The federal government’s long-term borrowing rate dropped to 2.14 per cent in July: the absolute lowest rate on record. Its ten-year borrowing rate dropped as low as 1.58 per cent and has averaged 1.92 per cent so far this year: less than half the four per cent rate projected in the 2011 budget and below the 2.2 per cent rate projected in this year’s budget. Meanwhile short-term borrowing rates have dropped below one per cent—well below the rate of inflation. Costs of borrowing have also plummeted for provincial and municipal governments.
Low interest rates are yielding major cost savings for governments. CIBC economists calculate lower interest rates since 2007 have already saved federal and provincial governments $80 billion in lower debt charges, including $25 billion this year alone. These savings will grow in coming years. Ten-year borrowing rates are now expected to rise to only 3.5 per cent by 2016, at least 100 basis points below what recent federal and provincial budgets projected. Ontario’s recent $1 billion bond issue allows it to borrow over 10 years at less than 2.5 per cent: well below the rate projected in its budget.
The federal government should save an extra $300 million from lower long-term interest rates this year, rising to $2 billion in 2016 as more debt rolls over, and totaling $6 billion during the next five years. Estimated interest savings in 2014 will amount to more than the $1.3 billion deficit. The federal government could achieve higher savings in future years by accelerating its shift from short-term borrowing into long-term bonds.
Ontario should realize at least $200 million in interest savings this year compared to its budget estimates, rising to $1.7 billion in 2015 as more debt rolls over, and approximately $5 billion during the next five years. These savings could be increased if the province retires debt at a faster pace. These savings are in addition to the $3.3 billion lower deficit the province recently reported in its public accounts for 2011/12, which was largely due to lower program spending.
It’s time to invest
At these rock-bottom interest rates and with the economy in the doldrums, governments should invest more to stimulate economic growth, as a number of traditionally fiscally conservative and bank economists have argued. While this will increase deficits over the short-term, higher economic growth will more than compensate for these interest payments, reducing deficits and debt-financing ratios over the longer term.
This applies not only to growth enhancing public infrastructure investments, but also to spending on public services. The biggest threats to Canada’s economy now are record levels of household debt and the impact a housing bust could have on the entire economy.
Increased spending on key public services can relieve the rise in household debt and reduce these threats to our economy.
Low public borrowing rates also mean governments have even less justification for privatizing public services and public-private partnerships, which rely on much more expensive private financing.
Read more in the Fall 2012 issue of Economy at work, written by CUPE’s Senior Economist, Toby Sanger.
Economy at work breaks down economic issues that affect average Canadians.

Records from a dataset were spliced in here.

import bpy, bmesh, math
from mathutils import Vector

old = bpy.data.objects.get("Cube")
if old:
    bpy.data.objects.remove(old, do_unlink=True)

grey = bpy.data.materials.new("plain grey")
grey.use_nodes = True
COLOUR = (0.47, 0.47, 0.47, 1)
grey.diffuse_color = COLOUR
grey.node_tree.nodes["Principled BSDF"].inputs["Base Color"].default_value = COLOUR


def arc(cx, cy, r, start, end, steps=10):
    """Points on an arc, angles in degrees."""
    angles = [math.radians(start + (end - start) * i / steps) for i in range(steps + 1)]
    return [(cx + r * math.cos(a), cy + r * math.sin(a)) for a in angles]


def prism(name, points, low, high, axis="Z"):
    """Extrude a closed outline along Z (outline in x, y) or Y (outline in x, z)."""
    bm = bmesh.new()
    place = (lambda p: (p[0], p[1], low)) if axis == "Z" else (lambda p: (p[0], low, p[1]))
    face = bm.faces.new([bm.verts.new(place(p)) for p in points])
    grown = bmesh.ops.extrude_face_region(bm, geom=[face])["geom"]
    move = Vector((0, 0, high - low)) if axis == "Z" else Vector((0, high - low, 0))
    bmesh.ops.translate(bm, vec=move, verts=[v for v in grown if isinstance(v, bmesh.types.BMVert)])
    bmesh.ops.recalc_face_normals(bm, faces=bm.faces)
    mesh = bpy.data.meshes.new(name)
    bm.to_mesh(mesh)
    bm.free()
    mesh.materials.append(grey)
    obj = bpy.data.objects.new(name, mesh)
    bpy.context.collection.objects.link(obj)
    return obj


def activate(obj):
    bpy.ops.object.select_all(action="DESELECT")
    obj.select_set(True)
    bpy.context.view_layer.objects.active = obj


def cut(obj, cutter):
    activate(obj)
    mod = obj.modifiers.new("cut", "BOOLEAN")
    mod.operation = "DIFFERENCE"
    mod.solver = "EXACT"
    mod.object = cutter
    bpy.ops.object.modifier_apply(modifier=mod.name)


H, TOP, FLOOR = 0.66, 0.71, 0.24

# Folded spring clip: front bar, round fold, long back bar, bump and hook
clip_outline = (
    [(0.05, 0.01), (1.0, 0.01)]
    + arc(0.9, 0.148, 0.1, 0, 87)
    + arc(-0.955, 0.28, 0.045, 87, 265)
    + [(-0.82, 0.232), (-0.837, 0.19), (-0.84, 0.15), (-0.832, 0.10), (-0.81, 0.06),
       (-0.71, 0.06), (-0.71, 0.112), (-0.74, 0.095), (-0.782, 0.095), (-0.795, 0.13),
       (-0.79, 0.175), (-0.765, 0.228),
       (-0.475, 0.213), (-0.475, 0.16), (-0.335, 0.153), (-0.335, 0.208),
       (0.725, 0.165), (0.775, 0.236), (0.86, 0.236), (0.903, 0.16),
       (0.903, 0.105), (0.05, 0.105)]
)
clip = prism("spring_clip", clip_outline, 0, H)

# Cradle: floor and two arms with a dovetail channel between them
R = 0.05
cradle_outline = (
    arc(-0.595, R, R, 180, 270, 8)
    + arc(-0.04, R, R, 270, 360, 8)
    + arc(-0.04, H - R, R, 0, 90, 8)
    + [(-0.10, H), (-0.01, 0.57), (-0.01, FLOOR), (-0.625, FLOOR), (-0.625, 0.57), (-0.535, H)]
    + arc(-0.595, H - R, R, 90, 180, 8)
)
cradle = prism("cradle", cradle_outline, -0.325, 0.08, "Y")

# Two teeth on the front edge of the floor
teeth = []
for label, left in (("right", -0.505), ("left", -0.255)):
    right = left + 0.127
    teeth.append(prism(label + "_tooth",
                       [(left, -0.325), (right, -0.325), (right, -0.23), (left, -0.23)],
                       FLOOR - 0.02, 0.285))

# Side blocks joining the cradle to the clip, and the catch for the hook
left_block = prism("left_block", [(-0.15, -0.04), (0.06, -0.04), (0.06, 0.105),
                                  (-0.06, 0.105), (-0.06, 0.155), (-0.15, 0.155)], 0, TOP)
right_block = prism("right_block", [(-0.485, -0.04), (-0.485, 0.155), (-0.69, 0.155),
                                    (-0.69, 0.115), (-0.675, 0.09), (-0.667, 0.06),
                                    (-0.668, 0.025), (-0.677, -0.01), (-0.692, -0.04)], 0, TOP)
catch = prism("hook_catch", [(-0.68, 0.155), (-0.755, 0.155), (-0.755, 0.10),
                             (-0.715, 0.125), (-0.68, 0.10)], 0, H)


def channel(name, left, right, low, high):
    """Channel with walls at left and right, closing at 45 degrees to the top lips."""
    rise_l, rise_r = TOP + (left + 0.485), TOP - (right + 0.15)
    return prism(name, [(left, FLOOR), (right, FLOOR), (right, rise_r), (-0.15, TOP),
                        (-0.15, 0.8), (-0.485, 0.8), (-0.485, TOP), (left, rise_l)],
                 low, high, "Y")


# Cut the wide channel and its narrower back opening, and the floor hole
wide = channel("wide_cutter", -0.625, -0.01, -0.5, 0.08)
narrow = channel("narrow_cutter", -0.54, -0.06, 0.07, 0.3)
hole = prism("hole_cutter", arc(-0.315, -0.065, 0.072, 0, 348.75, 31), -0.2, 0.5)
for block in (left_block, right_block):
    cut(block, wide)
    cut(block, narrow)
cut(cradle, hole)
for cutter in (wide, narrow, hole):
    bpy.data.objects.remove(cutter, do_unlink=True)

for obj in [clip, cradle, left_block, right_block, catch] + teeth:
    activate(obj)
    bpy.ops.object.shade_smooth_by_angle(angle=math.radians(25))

Wages, inflation, the cost of housing and education, investment in public services—these are the economic issues that matter to Canadian workers.